Data records:
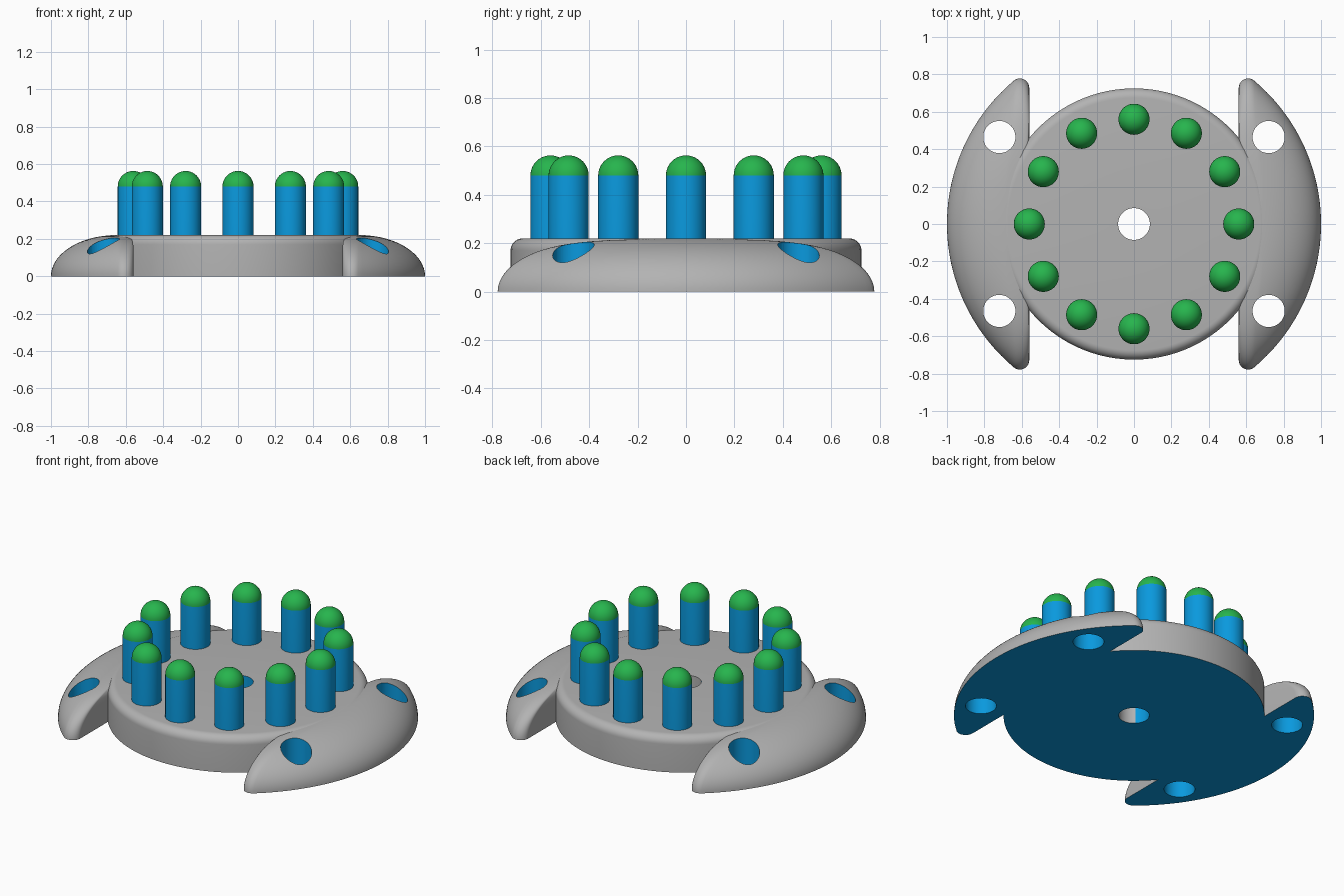
import bpy, bmesh
from math import sin, cos, pi, sqrt, atan2, radians, degrees

if "Cube" in bpy.data.objects:
    bpy.data.objects.remove(bpy.data.objects["Cube"])

HEIGHT, FILLET, HOLE_R, PEG_R = 0.22, 0.05, 0.085, 0.083
DISC_R, RING_R, SHOULDER, INNER_X = 0.725, 0.56, 0.48, 0.56


def material(name, rgb):
    m = bpy.data.materials.new(name)
    m.use_nodes = True
    m.diffuse_color = (*rgb, 1)
    m.node_tree.nodes["Principled BSDF"].inputs["Base Color"].default_value = (*rgb, 1)
    return m


GREY = material("grey", (0.45, 0.45, 0.45))
BLUE = material("blue", (0.003, 0.32, 0.73))
GREEN = material("green", (0.02, 0.46, 0.075))


def add_object(name, bm, mats):
    bmesh.ops.recalc_face_normals(bm, faces=bm.faces)
    mesh = bpy.data.meshes.new(name)
    bm.to_mesh(mesh)
    bm.free()
    for m in mats:
        mesh.materials.append(m)
    obj = bpy.data.objects.new(name, mesh)
    bpy.context.collection.objects.link(obj)
    return obj


def paint(obj, rule):
    for p in obj.data.polygons:
        p.material_index = rule(p.center, p.normal)


def smooth(obj):
    bpy.ops.object.select_all(action="DESELECT")
    obj.select_set(True)
    bpy.context.view_layer.objects.active = obj
    bpy.ops.object.shade_smooth_by_angle(angle=radians(35))


def loft(bm, loops, closed=False):
    """Bridge rows of points, each row a closed loop."""
    rows = [[bm.verts.new(p) for p in loop] for loop in loops]
    pairs = list(zip(rows, rows[1:])) + ([(rows[-1], rows[0])] if closed else [])
    for a, b in pairs:
        n = len(a)
        for i in range(n):
            j = (i + 1) % n
            bm.faces.new((a[i], a[j], b[j], b[i]))
    return rows


def lathe(name, profile, mats, steps, closed=False):
    bm = bmesh.new()
    turns = [2 * pi * i / steps for i in range(steps)]
    loft(bm, [[(r * cos(t), r * sin(t), z) for t in turns] for r, z in profile], closed)
    bmesh.ops.remove_doubles(bm, verts=bm.verts, dist=1e-5)
    return add_object(name, bm, mats)


# Round base plate with a rounded rim and a centre hole
rim = [(DISC_R - FILLET + FILLET * cos(t), HEIGHT - FILLET + FILLET * sin(t))
       for t in [pi / 2 * i / 8 for i in range(9)]]
plate = lathe("base_plate", [(HOLE_R, 0), (DISC_R, 0)] + rim + [(HOLE_R, HEIGHT)],
              [GREY, BLUE], 96, closed=True)


def plate_rule(c, n):
    if n.z < -0.9:
        return 1
    if c.xy.length < HOLE_R + 0.005:
        return 0 if -135 < degrees(atan2(c.y, c.x)) < -45 else 1
    return 0


paint(plate, plate_rule)
smooth(plate)


# Side flanges: domed segments with a flat inner wall and rounded tips
def flange_outline(side, t):
    z = HEIGHT * sin(t)
    radius = 0.65 + 0.35 * cos(t)
    rise = max(0, z - (HEIGHT - FILLET))
    wall = INNER_X + FILLET - sqrt(max(0, FILLET ** 2 - rise ** 2))
    tip = min(FILLET, 0.45 * (radius - wall))
    cx = wall + tip
    cy = sqrt((radius - tip) ** 2 - cx ** 2)
    a = atan2(cy, cx)
    pts = [(radius * cos(u), radius * sin(u))
           for u in [-a + 2 * a * i / 56 for i in range(57)]]
    corner = [(cx + tip * cos(u), cy + tip * sin(u))
              for u in [a + (pi - a) * i / 10 for i in range(1, 11)]]
    pts += corner + [(x, -y) for x, y in reversed(corner)]
    return [(side * x, y, z) for x, y in pts]


for label, side in (("left", 1), ("right", -1)):
    bm = bmesh.new()
    rows = loft(bm, [flange_outline(side, pi / 2 * i / 24) for i in range(25)])
    bm.faces.new(rows[0])
    bm.faces.new(rows[-1])
    flange = add_object(label + "_flange", bm, [GREY, BLUE])
    holes = [(side * 0.72, y) for y in (-0.465, 0.465)]
    # Screw holes
    for x, y in holes:
        bpy.ops.mesh.primitive_cylinder_add(vertices=48, radius=HOLE_R + 0.001,
                                            depth=1, location=(x, y, 0.1))
        cutter = bpy.context.object
        cutter.name = "hole_cutter"
        cutter.hide_render = True
        mod = flange.modifiers.new("hole", "BOOLEAN")
        mod.operation = "DIFFERENCE"
        mod.solver = "EXACT"
        mod.object = cutter
        bpy.context.view_layer.objects.active = flange
        bpy.ops.object.modifier_apply(modifier=mod.name)
        bpy.data.objects.remove(cutter)

    def flange_rule(c, n):
        in_hole = any((c.x - x) ** 2 + (c.y - y) ** 2 < (HOLE_R + 0.002) ** 2 for x, y in holes)
        return 1 if n.z < -0.9 or (in_hole and abs(n.z) < 0.05) else 0

    paint(flange, flange_rule)
    smooth(flange)

# Ring of round-topped pegs
dome = [(PEG_R * cos(t), SHOULDER + PEG_R * sin(t))
        for t in [pi / 2 * i / 10 for i in range(11)]]
peg = lathe("peg_1", [(0, 0.2), (PEG_R, 0.2)] + dome, [BLUE, GREEN], 40)
paint(peg, lambda c, n: 1 if c.z > SHOULDER else 0)
smooth(peg)
for i in range(12):
    obj = peg
    if i:
        obj = bpy.data.objects.new(f"peg_{i + 1}", peg.data)
        bpy.context.collection.objects.link(obj)
    obj.location = (RING_R * cos(i * pi / 6), RING_R * sin(i * pi / 6), 0)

What is being asked: Write out the listing again word for word, but without its pictures.

Task result:
import bpy, bmesh
from math import sin, cos, pi, sqrt, atan2, radians, degrees

if "Cube" in bpy.data.objects:
    bpy.data.objects.remove(bpy.data.objects["Cube"])

HEIGHT, FILLET, HOLE_R, PEG_R = 0.22, 0.05, 0.085, 0.083
DISC_R, RING_R, SHOULDER, INNER_X = 0.725, 0.56, 0.48, 0.56


def material(name, rgb):
    m = bpy.data.materials.new(name)
    m.use_nodes = True
    m.diffuse_color = (*rgb, 1)
    m.node_tree.nodes["Principled BSDF"].inputs["Base Color"].default_value = (*rgb, 1)
    return m


GREY = material("grey", (0.45, 0.45, 0.45))
BLUE = material("blue", (0.003, 0.32, 0.73))
GREEN = material("green", (0.02, 0.46, 0.075))


def add_object(name, bm, mats):
    bmesh.ops.recalc_face_normals(bm, faces=bm.faces)
    mesh = bpy.data.meshes.new(name)
    bm.to_mesh(mesh)
    bm.free()
    for m in mats:
        mesh.materials.append(m)
    obj = bpy.data.objects.new(name, mesh)
    bpy.context.collection.objects.link(obj)
    return obj


def paint(obj, rule):
    for p in obj.data.polygons:
        p.material_index = rule(p.center, p.normal)


def smooth(obj):
    bpy.ops.object.select_all(action="DESELECT")
    obj.select_set(True)
    bpy.context.view_layer.objects.active = obj
    bpy.ops.object.shade_smooth_by_angle(angle=radians(35))


def loft(bm, loops, closed=False):
    """Bridge rows of points, each row a closed loop."""
    rows = [[bm.verts.new(p) for p in loop] for loop in loops]
    pairs = list(zip(rows, rows[1:])) + ([(rows[-1], rows[0])] if closed else [])
    for a, b in pairs:
        n = len(a)
        for i in range(n):
            j = (i + 1) % n
            bm.faces.new((a[i], a[j], b[j], b[i]))
    return rows


def lathe(name, profile, mats, steps, closed=False):
    bm = bmesh.new()
    turns = [2 * pi * i / steps for i in range(steps)]
    loft(bm, [[(r * cos(t), r * sin(t), z) for t in turns] for r, z in profile], closed)
    bmesh.ops.remove_doubles(bm, verts=bm.verts, dist=1e-5)
    return add_object(name, bm, mats)


# Round base plate with a rounded rim and a centre hole
rim = [(DISC_R - FILLET + FILLET * cos(t), HEIGHT - FILLET + FILLET * sin(t))
       for t in [pi / 2 * i / 8 for i in range(9)]]
plate = lathe("base_plate", [(HOLE_R, 0), (DISC_R, 0)] + rim + [(HOLE_R, HEIGHT)],
              [GREY, BLUE], 96, closed=True)


def plate_rule(c, n):
    if n.z < -0.9:
        return 1
    if c.xy.length < HOLE_R + 0.005:
        return 0 if -135 < degrees(atan2(c.y, c.x)) < -45 else 1
    return 0


paint(plate, plate_rule)
smooth(plate)


# Side flanges: domed segments with a flat inner wall and rounded tips
def flange_outline(side, t):
    z = HEIGHT * sin(t)
    radius = 0.65 + 0.35 * cos(t)
    rise = max(0, z - (HEIGHT - FILLET))
    wall = INNER_X + FILLET - sqrt(max(0, FILLET ** 2 - rise ** 2))
    tip = min(FILLET, 0.45 * (radius - wall))
    cx = wall + tip
    cy = sqrt((radius - tip) ** 2 - cx ** 2)
    a = atan2(cy, cx)
    pts = [(radius * cos(u), radius * sin(u))
           for u in [-a + 2 * a * i / 56 for i in range(57)]]
    corner = [(cx + tip * cos(u), cy + tip * sin(u))
              for u in [a + (pi - a) * i / 10 for i in range(1, 11)]]
    pts += corner + [(x, -y) for x, y in reversed(corner)]
    return [(side * x, y, z) for x, y in pts]


for label, side in (("left", 1), ("right", -1)):
    bm = bmesh.new()
    rows = loft(bm, [flange_outline(side, pi / 2 * i / 24) for i in range(25)])
    bm.faces.new(rows[0])
    bm.faces.new(rows[-1])
    flange = add_object(label + "_flange", bm, [GREY, BLUE])
    holes = [(side * 0.72, y) for y in (-0.465, 0.465)]
    # Screw holes
    for x, y in holes:
        bpy.ops.mesh.primitive_cylinder_add(vertices=48, radius=HOLE_R + 0.001,
                                            depth=1, location=(x, y, 0.1))
        cutter = bpy.context.object
        cutter.name = "hole_cutter"
        cutter.hide_render = True
        mod = flange.modifiers.new("hole", "BOOLEAN")
        mod.operation = "DIFFERENCE"
        mod.solver = "EXACT"
        mod.object = cutter
        bpy.context.view_layer.objects.active = flange
        bpy.ops.object.modifier_apply(modifier=mod.name)
        bpy.data.objects.remove(cutter)

    def flange_rule(c, n):
        in_hole = any((c.x - x) ** 2 + (c.y - y) ** 2 < (HOLE_R + 0.002) ** 2 for x, y in holes)
        return 1 if n.z < -0.9 or (in_hole and abs(n.z) < 0.05) else 0

    paint(flange, flange_rule)
    smooth(flange)

# Ring of round-topped pegs
dome = [(PEG_R * cos(t), SHOULDER + PEG_R * sin(t))
        for t in [pi / 2 * i / 10 for i in range(11)]]
peg = lathe("peg_1", [(0, 0.2), (PEG_R, 0.2)] + dome, [BLUE, GREEN], 40)
paint(peg, lambda c, n: 1 if c.z > SHOULDER else 0)
smooth(peg)
for i in range(12):
    obj = peg
    if i:
        obj = bpy.data.objects.new(f"peg_{i + 1}", peg.data)
        bpy.context.collection.objects.link(obj)
    obj.location = (RING_R * cos(i * pi / 6), RING_R * sin(i * pi / 6), 0)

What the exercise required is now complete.